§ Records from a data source
*** Block opens ***
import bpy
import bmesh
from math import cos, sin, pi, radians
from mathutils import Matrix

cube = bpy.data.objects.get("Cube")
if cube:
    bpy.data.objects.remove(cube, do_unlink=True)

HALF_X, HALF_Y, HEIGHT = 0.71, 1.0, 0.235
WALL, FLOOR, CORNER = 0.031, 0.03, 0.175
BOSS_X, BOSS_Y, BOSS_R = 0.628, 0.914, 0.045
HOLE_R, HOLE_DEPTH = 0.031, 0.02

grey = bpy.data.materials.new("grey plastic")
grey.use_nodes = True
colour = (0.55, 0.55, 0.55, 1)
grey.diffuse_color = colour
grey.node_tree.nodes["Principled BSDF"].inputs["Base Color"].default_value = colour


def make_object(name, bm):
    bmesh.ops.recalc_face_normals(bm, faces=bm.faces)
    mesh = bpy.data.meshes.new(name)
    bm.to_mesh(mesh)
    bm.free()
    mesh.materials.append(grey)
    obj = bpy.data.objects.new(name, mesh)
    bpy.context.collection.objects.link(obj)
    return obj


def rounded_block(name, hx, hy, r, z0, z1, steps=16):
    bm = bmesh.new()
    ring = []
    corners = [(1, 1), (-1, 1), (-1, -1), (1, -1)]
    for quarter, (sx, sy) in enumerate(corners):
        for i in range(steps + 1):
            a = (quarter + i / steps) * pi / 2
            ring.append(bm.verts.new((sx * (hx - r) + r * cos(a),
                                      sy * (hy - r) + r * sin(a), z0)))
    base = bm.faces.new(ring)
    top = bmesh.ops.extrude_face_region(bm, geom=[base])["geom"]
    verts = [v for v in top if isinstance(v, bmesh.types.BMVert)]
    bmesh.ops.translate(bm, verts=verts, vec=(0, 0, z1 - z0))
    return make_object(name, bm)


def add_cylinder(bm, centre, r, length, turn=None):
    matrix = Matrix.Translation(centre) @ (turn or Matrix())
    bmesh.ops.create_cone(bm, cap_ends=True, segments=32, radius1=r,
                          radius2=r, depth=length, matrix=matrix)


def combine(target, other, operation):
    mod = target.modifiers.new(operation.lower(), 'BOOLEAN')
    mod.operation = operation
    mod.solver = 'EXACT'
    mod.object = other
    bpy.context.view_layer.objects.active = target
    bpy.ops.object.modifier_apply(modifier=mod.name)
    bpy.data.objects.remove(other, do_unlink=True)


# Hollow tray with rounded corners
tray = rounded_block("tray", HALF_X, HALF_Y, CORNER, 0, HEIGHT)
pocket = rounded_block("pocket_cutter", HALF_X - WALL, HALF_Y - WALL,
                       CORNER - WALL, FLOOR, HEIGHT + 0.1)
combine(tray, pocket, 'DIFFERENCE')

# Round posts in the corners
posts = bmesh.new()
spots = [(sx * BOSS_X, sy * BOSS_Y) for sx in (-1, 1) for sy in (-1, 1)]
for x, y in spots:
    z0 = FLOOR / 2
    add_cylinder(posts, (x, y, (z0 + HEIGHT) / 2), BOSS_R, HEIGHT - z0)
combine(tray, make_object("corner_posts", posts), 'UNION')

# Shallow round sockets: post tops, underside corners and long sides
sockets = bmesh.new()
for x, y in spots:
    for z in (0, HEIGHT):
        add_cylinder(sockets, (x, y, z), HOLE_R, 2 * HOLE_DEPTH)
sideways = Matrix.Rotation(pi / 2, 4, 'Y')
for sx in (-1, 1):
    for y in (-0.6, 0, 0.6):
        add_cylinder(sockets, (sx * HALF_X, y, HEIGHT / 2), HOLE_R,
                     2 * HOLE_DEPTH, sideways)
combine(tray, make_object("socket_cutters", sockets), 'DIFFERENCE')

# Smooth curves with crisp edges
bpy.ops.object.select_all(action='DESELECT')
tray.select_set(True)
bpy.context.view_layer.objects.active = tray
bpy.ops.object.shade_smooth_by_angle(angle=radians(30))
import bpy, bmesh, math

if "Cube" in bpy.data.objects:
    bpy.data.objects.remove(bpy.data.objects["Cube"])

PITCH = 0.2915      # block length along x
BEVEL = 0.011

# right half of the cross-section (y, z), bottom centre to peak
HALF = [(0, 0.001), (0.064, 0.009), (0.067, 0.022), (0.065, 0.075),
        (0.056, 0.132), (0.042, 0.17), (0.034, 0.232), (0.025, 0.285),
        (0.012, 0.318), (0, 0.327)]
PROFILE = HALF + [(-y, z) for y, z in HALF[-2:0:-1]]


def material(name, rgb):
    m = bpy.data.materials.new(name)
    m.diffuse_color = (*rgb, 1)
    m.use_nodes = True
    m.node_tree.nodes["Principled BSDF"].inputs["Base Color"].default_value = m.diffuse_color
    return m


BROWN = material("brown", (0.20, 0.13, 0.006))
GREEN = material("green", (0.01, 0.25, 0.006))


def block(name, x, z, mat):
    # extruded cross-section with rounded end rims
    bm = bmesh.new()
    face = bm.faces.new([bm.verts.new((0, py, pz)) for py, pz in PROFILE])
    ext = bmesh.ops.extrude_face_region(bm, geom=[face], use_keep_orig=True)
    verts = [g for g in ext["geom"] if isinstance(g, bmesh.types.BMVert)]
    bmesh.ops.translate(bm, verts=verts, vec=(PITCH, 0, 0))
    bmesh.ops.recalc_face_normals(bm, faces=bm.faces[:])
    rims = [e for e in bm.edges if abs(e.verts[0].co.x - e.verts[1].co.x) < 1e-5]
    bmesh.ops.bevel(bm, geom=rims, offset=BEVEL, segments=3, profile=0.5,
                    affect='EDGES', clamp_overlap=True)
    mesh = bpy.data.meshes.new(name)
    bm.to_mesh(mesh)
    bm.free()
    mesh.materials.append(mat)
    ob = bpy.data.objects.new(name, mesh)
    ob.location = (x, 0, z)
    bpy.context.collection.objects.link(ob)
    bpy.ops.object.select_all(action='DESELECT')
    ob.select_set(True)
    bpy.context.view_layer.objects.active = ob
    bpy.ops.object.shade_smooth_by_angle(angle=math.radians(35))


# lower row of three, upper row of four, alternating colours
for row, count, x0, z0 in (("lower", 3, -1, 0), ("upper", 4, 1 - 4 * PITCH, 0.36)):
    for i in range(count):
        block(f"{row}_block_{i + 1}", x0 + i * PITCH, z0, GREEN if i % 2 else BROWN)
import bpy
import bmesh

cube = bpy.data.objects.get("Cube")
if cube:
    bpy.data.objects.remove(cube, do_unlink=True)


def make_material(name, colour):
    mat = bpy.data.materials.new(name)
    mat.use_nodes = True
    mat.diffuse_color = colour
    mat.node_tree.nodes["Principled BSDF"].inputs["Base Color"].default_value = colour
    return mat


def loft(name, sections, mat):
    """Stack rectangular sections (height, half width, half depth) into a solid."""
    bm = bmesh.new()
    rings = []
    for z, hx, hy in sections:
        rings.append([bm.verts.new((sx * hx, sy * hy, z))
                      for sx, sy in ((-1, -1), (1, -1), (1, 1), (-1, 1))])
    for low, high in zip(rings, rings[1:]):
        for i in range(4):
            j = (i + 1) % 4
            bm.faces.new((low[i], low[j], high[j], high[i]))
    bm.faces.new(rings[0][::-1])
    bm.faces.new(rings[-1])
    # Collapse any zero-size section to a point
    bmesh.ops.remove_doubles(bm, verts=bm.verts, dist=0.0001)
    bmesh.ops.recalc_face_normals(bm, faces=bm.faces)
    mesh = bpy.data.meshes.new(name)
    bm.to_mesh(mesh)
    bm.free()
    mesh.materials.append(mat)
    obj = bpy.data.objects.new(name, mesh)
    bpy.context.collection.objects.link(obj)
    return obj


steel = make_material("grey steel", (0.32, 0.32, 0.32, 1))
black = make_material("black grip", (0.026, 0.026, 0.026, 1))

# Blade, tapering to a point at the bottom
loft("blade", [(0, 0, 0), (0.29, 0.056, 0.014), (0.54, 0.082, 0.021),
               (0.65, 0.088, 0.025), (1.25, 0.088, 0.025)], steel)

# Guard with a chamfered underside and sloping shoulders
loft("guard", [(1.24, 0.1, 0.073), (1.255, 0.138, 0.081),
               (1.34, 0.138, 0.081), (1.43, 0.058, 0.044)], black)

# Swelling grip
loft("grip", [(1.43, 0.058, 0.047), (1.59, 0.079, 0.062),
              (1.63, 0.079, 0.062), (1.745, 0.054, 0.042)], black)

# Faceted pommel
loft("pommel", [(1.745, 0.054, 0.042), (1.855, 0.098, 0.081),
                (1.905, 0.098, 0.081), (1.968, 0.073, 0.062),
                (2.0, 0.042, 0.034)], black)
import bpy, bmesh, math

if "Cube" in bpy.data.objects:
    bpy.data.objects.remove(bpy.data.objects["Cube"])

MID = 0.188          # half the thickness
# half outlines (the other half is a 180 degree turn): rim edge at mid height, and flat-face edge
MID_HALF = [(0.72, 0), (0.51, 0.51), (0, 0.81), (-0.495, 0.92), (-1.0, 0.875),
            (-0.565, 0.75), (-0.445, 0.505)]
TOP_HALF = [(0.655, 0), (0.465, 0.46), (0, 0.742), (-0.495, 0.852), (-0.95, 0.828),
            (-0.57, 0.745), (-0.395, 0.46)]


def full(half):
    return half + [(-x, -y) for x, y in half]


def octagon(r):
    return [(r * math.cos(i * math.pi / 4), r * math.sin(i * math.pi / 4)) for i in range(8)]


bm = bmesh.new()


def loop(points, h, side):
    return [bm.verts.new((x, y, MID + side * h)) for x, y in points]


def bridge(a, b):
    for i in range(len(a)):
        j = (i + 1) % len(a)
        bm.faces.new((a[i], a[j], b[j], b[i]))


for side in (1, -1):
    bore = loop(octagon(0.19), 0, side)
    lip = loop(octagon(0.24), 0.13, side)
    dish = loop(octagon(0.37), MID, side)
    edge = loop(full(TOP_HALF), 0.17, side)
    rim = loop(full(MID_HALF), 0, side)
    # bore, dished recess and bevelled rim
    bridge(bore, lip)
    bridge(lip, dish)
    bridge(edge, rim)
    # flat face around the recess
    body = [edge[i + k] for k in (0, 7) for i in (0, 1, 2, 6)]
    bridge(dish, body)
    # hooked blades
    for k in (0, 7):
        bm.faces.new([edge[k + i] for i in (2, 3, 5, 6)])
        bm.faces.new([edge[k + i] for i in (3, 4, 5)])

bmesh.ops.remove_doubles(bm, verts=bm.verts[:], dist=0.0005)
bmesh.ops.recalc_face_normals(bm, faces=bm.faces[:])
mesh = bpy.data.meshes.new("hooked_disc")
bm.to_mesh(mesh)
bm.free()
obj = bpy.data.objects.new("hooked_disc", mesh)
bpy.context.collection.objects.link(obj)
*** Block closes ***
§ WORK REQUIRED
For this exercise, output exactly the lines above from the line with "bpy.ops.object.shade_smooth_by_angle(angle=radians(30))" to the line with "PROFILE = HALF", counting both, and leave out the rest.

§ SOLVED EXERCISE
bpy.ops.object.shade_smooth_by_angle(angle=radians(30))
import bpy, bmesh, math

if "Cube" in bpy.data.objects:
    bpy.data.objects.remove(bpy.data.objects["Cube"])

PITCH = 0.2915      # block length along x
BEVEL = 0.011

# right half of the cross-section (y, z), bottom centre to peak
HALF = [(0, 0.001), (0.064, 0.009), (0.067, 0.022), (0.065, 0.075),
        (0.056, 0.132), (0.042, 0.17), (0.034, 0.232), (0.025, 0.285),
        (0.012, 0.318), (0, 0.327)]
PROFILE = HALF + [(-y, z) for y, z in HALF[-2:0:-1]]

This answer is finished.